* Required action
From the data, copy out every line in which the word "slit" appears.

(Collection entries)

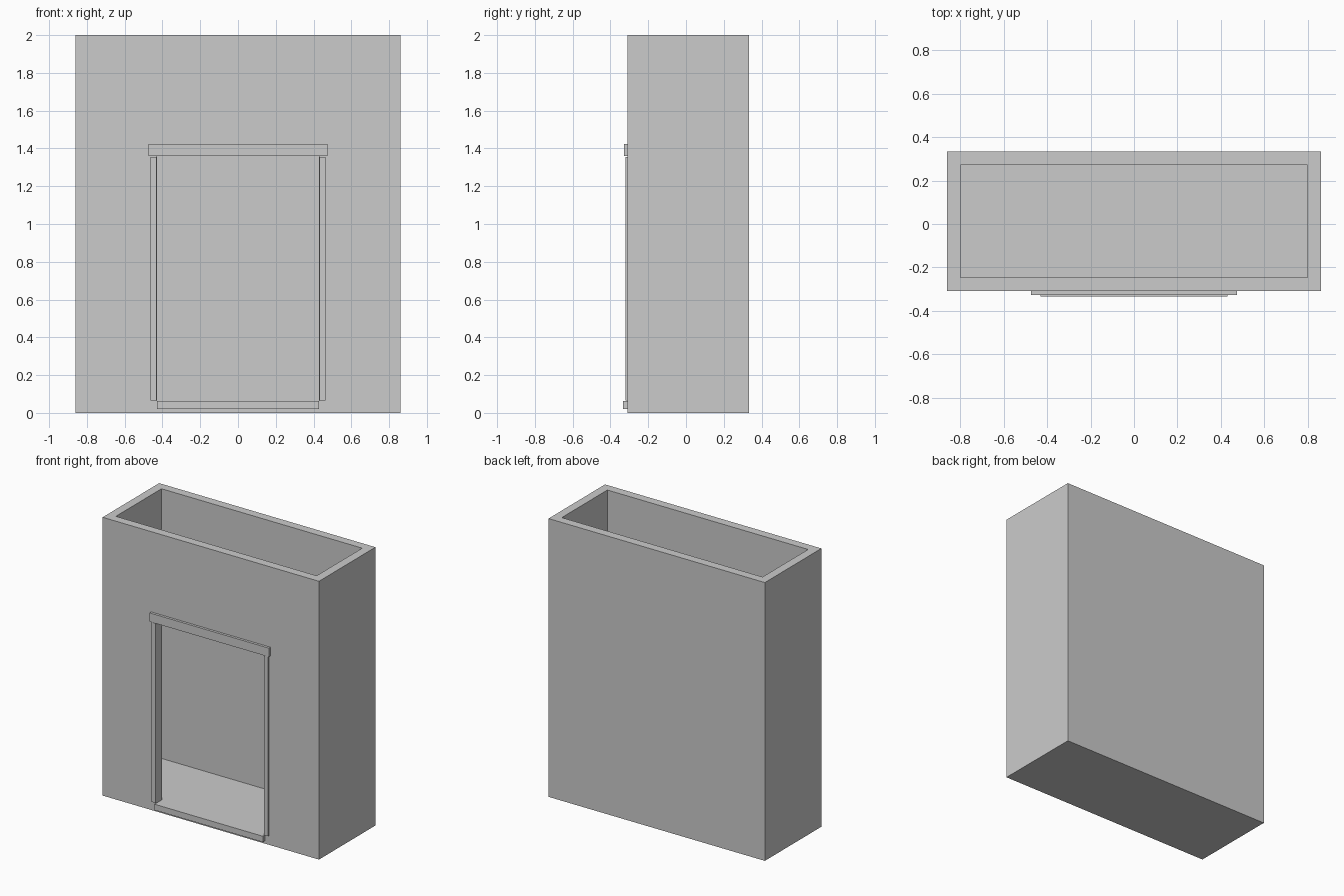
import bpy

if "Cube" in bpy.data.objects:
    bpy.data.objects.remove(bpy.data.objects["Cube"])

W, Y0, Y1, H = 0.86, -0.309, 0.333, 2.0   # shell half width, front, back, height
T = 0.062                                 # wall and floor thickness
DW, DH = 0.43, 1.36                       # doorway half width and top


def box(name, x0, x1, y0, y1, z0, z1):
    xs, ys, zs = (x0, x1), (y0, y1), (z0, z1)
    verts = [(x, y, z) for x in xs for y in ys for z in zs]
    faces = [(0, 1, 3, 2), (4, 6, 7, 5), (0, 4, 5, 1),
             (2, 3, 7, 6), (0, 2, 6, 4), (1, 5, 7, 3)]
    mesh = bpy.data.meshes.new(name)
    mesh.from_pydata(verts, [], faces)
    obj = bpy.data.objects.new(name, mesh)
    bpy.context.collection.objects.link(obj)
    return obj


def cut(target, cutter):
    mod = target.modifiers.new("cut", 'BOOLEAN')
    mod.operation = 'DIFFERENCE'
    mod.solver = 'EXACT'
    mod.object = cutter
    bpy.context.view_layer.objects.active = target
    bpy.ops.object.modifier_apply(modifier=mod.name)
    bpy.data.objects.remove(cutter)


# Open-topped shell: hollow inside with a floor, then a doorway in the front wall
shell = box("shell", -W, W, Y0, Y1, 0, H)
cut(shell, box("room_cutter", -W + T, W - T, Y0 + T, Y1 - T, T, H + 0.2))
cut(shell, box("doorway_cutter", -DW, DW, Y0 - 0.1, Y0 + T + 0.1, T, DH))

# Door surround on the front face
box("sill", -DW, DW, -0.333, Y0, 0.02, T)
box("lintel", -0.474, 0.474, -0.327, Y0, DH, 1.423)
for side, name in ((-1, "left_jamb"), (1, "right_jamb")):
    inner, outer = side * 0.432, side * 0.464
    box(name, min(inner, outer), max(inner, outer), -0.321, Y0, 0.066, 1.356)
...
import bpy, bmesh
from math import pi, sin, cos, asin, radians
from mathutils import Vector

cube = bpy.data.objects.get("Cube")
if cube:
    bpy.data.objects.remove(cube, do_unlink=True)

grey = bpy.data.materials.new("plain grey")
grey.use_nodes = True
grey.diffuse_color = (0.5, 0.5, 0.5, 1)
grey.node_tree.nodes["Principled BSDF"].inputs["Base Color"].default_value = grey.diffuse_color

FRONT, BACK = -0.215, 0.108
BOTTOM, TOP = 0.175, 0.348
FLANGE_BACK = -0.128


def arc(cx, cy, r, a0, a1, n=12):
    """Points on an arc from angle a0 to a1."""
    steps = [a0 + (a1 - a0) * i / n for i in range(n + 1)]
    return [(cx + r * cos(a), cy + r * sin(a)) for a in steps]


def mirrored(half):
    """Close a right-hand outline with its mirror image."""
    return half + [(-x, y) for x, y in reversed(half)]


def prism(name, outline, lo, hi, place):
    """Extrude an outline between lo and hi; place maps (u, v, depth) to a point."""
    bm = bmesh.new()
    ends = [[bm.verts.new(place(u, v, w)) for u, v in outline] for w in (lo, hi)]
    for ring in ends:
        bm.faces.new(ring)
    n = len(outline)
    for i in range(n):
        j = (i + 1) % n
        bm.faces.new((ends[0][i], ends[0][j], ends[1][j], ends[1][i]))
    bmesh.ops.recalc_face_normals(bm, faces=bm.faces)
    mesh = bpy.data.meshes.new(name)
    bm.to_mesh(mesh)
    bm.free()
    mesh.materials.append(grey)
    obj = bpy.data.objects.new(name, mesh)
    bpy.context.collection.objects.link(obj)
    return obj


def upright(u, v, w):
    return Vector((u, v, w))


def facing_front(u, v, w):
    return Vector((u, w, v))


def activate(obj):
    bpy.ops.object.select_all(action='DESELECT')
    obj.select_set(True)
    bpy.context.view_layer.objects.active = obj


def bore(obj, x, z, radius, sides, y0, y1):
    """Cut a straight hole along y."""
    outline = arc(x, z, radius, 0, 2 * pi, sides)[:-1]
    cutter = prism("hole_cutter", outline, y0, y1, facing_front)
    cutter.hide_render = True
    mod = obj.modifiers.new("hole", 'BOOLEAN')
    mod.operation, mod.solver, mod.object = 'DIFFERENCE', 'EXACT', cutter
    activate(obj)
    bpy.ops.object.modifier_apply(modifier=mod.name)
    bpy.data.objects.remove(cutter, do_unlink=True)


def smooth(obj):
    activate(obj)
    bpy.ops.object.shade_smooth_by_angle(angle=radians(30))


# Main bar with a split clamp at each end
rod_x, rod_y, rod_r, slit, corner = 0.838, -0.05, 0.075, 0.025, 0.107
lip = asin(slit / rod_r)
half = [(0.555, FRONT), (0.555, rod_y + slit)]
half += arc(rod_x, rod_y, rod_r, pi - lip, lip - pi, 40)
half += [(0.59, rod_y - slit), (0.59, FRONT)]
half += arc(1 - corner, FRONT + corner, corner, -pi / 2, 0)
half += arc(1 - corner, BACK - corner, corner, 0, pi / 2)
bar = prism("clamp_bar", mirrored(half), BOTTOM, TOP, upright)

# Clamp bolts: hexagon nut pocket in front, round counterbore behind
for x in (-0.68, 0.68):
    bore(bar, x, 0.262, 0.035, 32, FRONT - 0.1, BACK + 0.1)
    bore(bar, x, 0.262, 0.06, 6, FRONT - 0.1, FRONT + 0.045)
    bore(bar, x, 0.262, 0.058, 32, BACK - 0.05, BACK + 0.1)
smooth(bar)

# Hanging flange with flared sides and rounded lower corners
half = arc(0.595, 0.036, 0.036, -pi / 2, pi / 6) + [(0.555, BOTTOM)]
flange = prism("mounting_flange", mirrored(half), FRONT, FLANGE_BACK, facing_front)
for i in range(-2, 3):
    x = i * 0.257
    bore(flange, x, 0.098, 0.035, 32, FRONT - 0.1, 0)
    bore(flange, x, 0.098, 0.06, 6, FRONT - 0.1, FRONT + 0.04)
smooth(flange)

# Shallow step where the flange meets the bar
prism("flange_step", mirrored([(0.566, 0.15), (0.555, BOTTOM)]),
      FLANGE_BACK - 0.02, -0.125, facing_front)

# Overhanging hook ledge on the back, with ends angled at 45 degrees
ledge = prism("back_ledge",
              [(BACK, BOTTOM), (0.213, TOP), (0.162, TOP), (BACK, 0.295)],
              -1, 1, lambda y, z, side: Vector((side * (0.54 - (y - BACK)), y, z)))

* Solution below
rod_x, rod_y, rod_r, slit, corner = 0.838, -0.05, 0.075, 0.025, 0.107
lip = asin(slit / rod_r)
half = [(0.555, FRONT), (0.555, rod_y + slit)]
half += [(0.59, rod_y - slit), (0.59, FRONT)]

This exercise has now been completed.